# AIM OF THE EXERCISE
Drop every image and restate the entries below word for word.

# RECORDS SUPPLIED
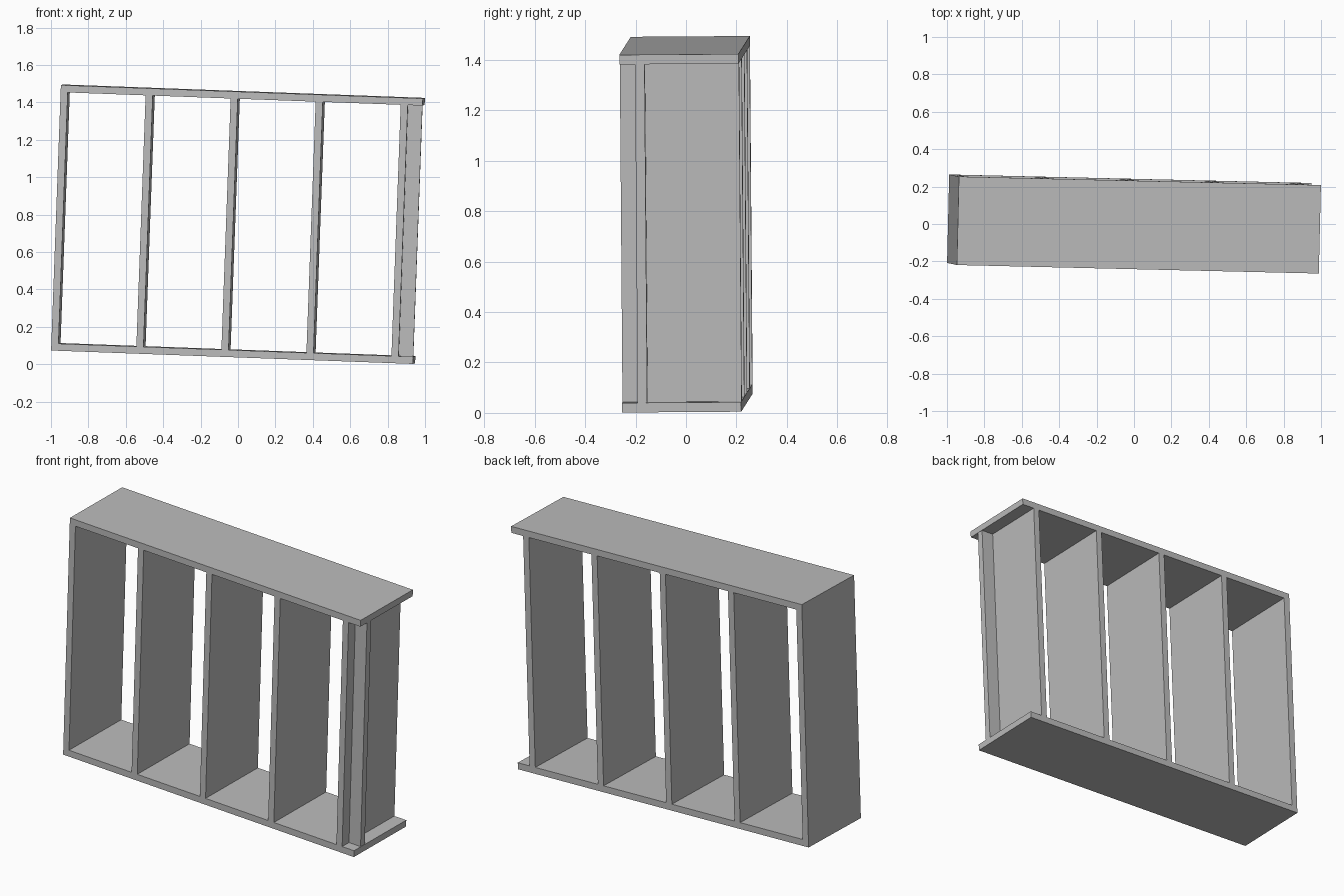
import bpy
from mathutils import Euler, Matrix, Vector

cube = bpy.data.objects.get("Cube")
if cube:
    bpy.data.objects.remove(cube, do_unlink=True)

LENGTH, DEPTH, HEIGHT = 1.937, 0.473, 1.42
THICK = 0.038
SPACING = 0.455

grey = bpy.data.materials.new("plain_grey")
grey.use_nodes = True
colour = (0.5, 0.5, 0.5, 1.0)
grey.diffuse_color = colour
grey.node_tree.nodes["Principled BSDF"].inputs["Base Color"].default_value = colour

# The whole frame leans slightly about all three axes
lean = (Matrix.Translation((0, 0, 0.7485))
        @ Euler((0.007, 0.037, -0.0235)).to_matrix().to_4x4())
corner = Vector((-LENGTH, -DEPTH, -HEIGHT)) / 2


def board(name, start, size):
    """Box measured from the lower front corner of the frame."""
    size = Vector(size)
    bpy.ops.mesh.primitive_cube_add(size=1)
    obj = bpy.context.object
    obj.name = name
    obj.data.transform(Matrix.Diagonal((*size, 1)))
    obj.matrix_world = lean @ Matrix.Translation(corner + Vector(start) + size / 2)
    obj.data.materials.append(grey)
    return obj


# Bottom and top plates
board("bottom_plate", (0, 0, 0), (LENGTH, DEPTH, THICK))
board("top_plate", (0, 0, HEIGHT - THICK), (LENGTH, DEPTH, THICK))

# Evenly spaced uprights
clear_height = HEIGHT - 2 * THICK
for i in range(5):
    board(f"upright_{i + 1}", (i * SPACING, 0, THICK), (THICK, DEPTH, clear_height))

# Narrow post turned sideways against the last upright
post_start = 4 * SPACING + THICK
board("corner_post", (post_start, 0.062, THICK),
      (LENGTH - post_start - 0.002, THICK, clear_height))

# EXERCISE RESULT
import bpy
from mathutils import Euler, Matrix, Vector

cube = bpy.data.objects.get("Cube")
if cube:
    bpy.data.objects.remove(cube, do_unlink=True)

LENGTH, DEPTH, HEIGHT = 1.937, 0.473, 1.42
THICK = 0.038
SPACING = 0.455

grey = bpy.data.materials.new("plain_grey")
grey.use_nodes = True
colour = (0.5, 0.5, 0.5, 1.0)
grey.diffuse_color = colour
grey.node_tree.nodes["Principled BSDF"].inputs["Base Color"].default_value = colour

# The whole frame leans slightly about all three axes
lean = (Matrix.Translation((0, 0, 0.7485))
        @ Euler((0.007, 0.037, -0.0235)).to_matrix().to_4x4())
corner = Vector((-LENGTH, -DEPTH, -HEIGHT)) / 2


def board(name, start, size):
    """Box measured from the lower front corner of the frame."""
    size = Vector(size)
    bpy.ops.mesh.primitive_cube_add(size=1)
    obj = bpy.context.object
    obj.name = name
    obj.data.transform(Matrix.Diagonal((*size, 1)))
    obj.matrix_world = lean @ Matrix.Translation(corner + Vector(start) + size / 2)
    obj.data.materials.append(grey)
    return obj


# Bottom and top plates
board("bottom_plate", (0, 0, 0), (LENGTH, DEPTH, THICK))
board("top_plate", (0, 0, HEIGHT - THICK), (LENGTH, DEPTH, THICK))

# Evenly spaced uprights
clear_height = HEIGHT - 2 * THICK
for i in range(5):
    board(f"upright_{i + 1}", (i * SPACING, 0, THICK), (THICK, DEPTH, clear_height))

# Narrow post turned sideways against the last upright
post_start = 4 * SPACING + THICK
board("corner_post", (post_start, 0.062, THICK),
      (LENGTH - post_start - 0.002, THICK, clear_height))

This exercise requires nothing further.